## What this task involves
Where a line below holds the string "back", copy that line.

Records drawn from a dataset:

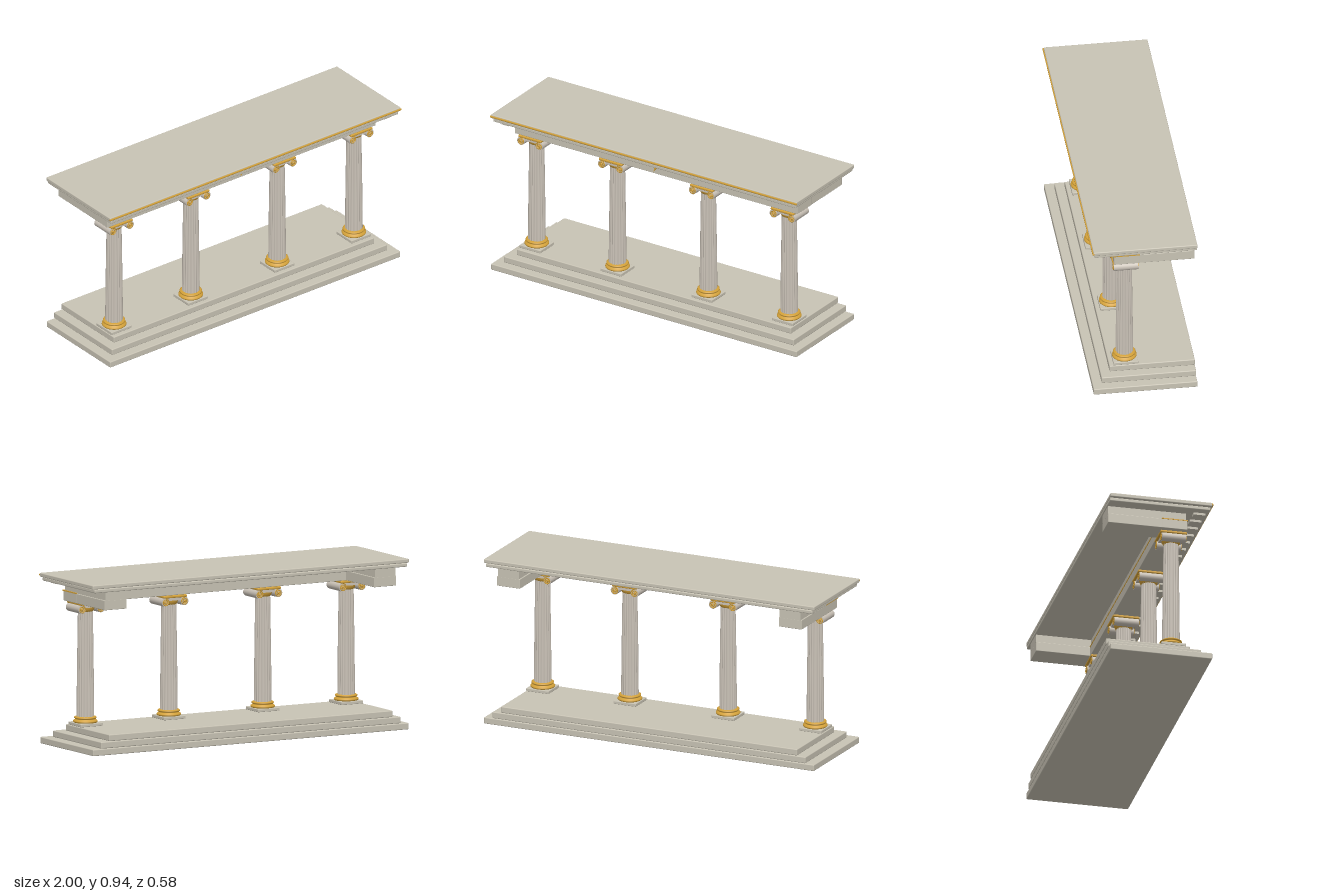
import * as THREE from 'three';
import { RoundedBoxGeometry } from 'three/addons/geometries/RoundedBoxGeometry.js';

const mat = (name, color) => new THREE.MeshStandardMaterial({ name, color });

export function createModel() {
  const stone = mat('stone', 0xc8c3b4);
  const marble = mat('pale marble', 0xcbc3b8);
  const gold = mat('gold', 0xd4a23a);
  const root = new THREE.Group();
  root.name = 'portico';

  const add = (parent, name, geometry, material, x = 0, y = 0, z = 0) => {
    const mesh = new THREE.Mesh(geometry, material);
    mesh.name = name;
    mesh.position.set(x, y, z);
    parent.add(mesh);
    return mesh;
  };
  // Block given by its limits on each axis; r > 0 rounds the edges
  const block = (parent, name, material, [x0, x1], [y0, y1], [z0, z1], r = 0) => {
    const size = [x1 - x0, y1 - y0, z1 - z0];
    const geometry = r ? new RoundedBoxGeometry(...size, 2, r) : new THREE.BoxGeometry(...size);
    return add(parent, name, geometry, material, (x0 + x1) / 2, (y0 + y1) / 2, (z0 + z1) / 2);
  };
  const lathe = (points) =>
    new THREE.LatheGeometry(points.map(([r, y]) => new THREE.Vector2(r, y)), 32);

  // Three steps, flush at the back
  [[0.995, 0.282], [0.944, 0.232], [0.893, 0.182]].forEach(([x, z], i) =>
    block(root, `step${i + 1}`, stone, [-x, x], [i * 0.0375, i * 0.0375 + 0.036], [-0.287, z], 0.005));

  // Fluted, tapering shaft
  const flutes = 20, y0 = 0.155, y1 = 0.745;
  const shaft = new THREE.CylinderGeometry(1, 1, y1 - y0, flutes * 6, 8, true);
  const p = shaft.attributes.position;
  for (let i = 0; i < p.count; i++) {
    const t = p.getY(i) / (y1 - y0) + 0.5;
    const a = Math.atan2(p.getZ(i), p.getX(i));
    const r = 0.0485 - 0.0075 * Math.pow(t, 1.3) - 0.0045 * Math.abs(Math.sin(a * flutes / 2));
    p.setX(i, Math.cos(a) * r);
    p.setZ(i, Math.sin(a) * r);
  }
  shaft.computeVertexNormals();

  // Moulded ring base and the cushion under the capital
  const base = lathe([[0.045, 0.127], [0.062, 0.127], [0.067, 0.132], [0.067, 0.137], [0.062, 0.142],
    [0.056, 0.146], [0.056, 0.149], [0.061, 0.152], [0.061, 0.157], [0.055, 0.161], [0.04, 0.161]]);
  const cushion = lathe([[0.038, 0.738], [0.044, 0.742], [0.05, 0.755], [0.053, 0.77], [0.05, 0.781]]);

  // Scroll line for the ends of the capital rolls
  const spiralPoints = [];
  for (let i = 0; i <= 28; i++) {
    const a = Math.PI / 2 + i / 28 * Math.PI * 4, r = 0.0215 - 0.016 * i / 28;
    spiralPoints.push(new THREE.Vector3(Math.cos(a) * r, Math.sin(a) * r, 0));
  }
  const spiral = new THREE.TubeGeometry(new THREE.CatmullRomCurve3(spiralPoints), 64, 0.0032, 6);
  const roll = new THREE.CylinderGeometry(0.0235, 0.0235, 0.136, 24).rotateX(Math.PI / 2);
  const eye = new THREE.SphereGeometry(0.0065, 12, 8);

  for (const x of [-0.822, -0.296, 0.296, 0.822]) {
    const column = new THREE.Group();
    column.name = 'column';
    column.position.set(x, 0, 0.091);
    root.add(column);
    block(column, 'plinth', stone, [-0.068, 0.068], [0.111, 0.128], [-0.068, 0.068], 0.003);
    add(column, 'base', base, gold);
    add(column, 'shaft', shaft, marble, 0, (y0 + y1) / 2);
    add(column, 'cushion', cushion, gold);
    block(column, 'capitalBlock', marble, [-0.058, 0.058], [0.764, 0.782], [-0.062, 0.062]);
    block(column, 'abacus', gold, [-0.074, 0.074], [0.78, 0.794], [-0.074, 0.074], 0.005);
    for (const side of [-1, 1]) {
      add(column, 'roll', roll, marble, side * 0.06, 0.758, 0);
      for (const end of [-1, 1]) {
        const scroll = add(column, 'scroll', spiral, gold, side * 0.06, 0.758, end * 0.068);
        scroll.rotation.y = side < 0 ? Math.PI : 0;
        add(column, 'scrollEye', eye, gold, side * 0.06, 0.758, end * 0.067);
      }
    }
  }

  // Beams: one across the front, one returning to the back at each end
  block(root, 'frontArchitrave', stone, [-0.92, 0.92], [0.795, 0.849], [0.02, 0.16], 0.003);
  block(root, 'frontFrieze', stone, [-0.914, 0.914], [0.847, 0.895], [0.026, 0.153]);
  block(root, 'beamTrim', gold, [-0.922, 0.922], [0.847, 0.853], [0.018, 0.164]);
  for (const s of [-1, 1]) {
    const span = (a, b) => s > 0 ? [a, b] : [-b, -a];
    block(root, 'sideArchitrave', stone, span(0.78, 0.919), [0.795, 0.849], [-0.282, 0.03], 0.003);
    block(root, 'sideFrieze', stone, span(0.786, 0.913), [0.847, 0.895], [-0.282, 0.03]);
  }

  // Dentils under the front overhang
  for (let i = 0; i < 21; i++) {
    const x = (i - 10) * 0.092;
    block(root, 'dentil', stone, [x - 0.022, x + 0.022], [0.881, 0.896], [0.19, 0.256]);
  }

  // Cornice slabs and the gold front edge
  block(root, 'lowerCornice', stone, [-0.985, 0.985], [0.894, 0.914], [-0.287, 0.275], 0.005);
  block(root, 'upperCornice', stone, [-0.997, 0.997], [0.915, 0.937], [-0.287, 0.283], 0.005);
  block(root, 'corniceTrim', gold, [-0.998, 0.998], [0.921, 0.931], [0.278, 0.289], 0.003);

  // Bolt ornament in the middle of the beam
  const bolt = new THREE.Shape([[0.008, 0.034], [-0.02, -0.004], [-0.003, -0.002], [-0.01, -0.034],
    [0.02, 0.008], [0.003, 0.006]].map(([x, y]) => new THREE.Vector2(x, y)));
  add(root, 'boltOrnament', new THREE.ExtrudeGeometry(bolt, { depth: 0.01, bevelEnabled: false }),
    gold, 0, 0.843, 0.16);

  return root;
}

## Written solution
  // Three steps, flush at the back
  // Beams: one across the front, one returning to the back at each end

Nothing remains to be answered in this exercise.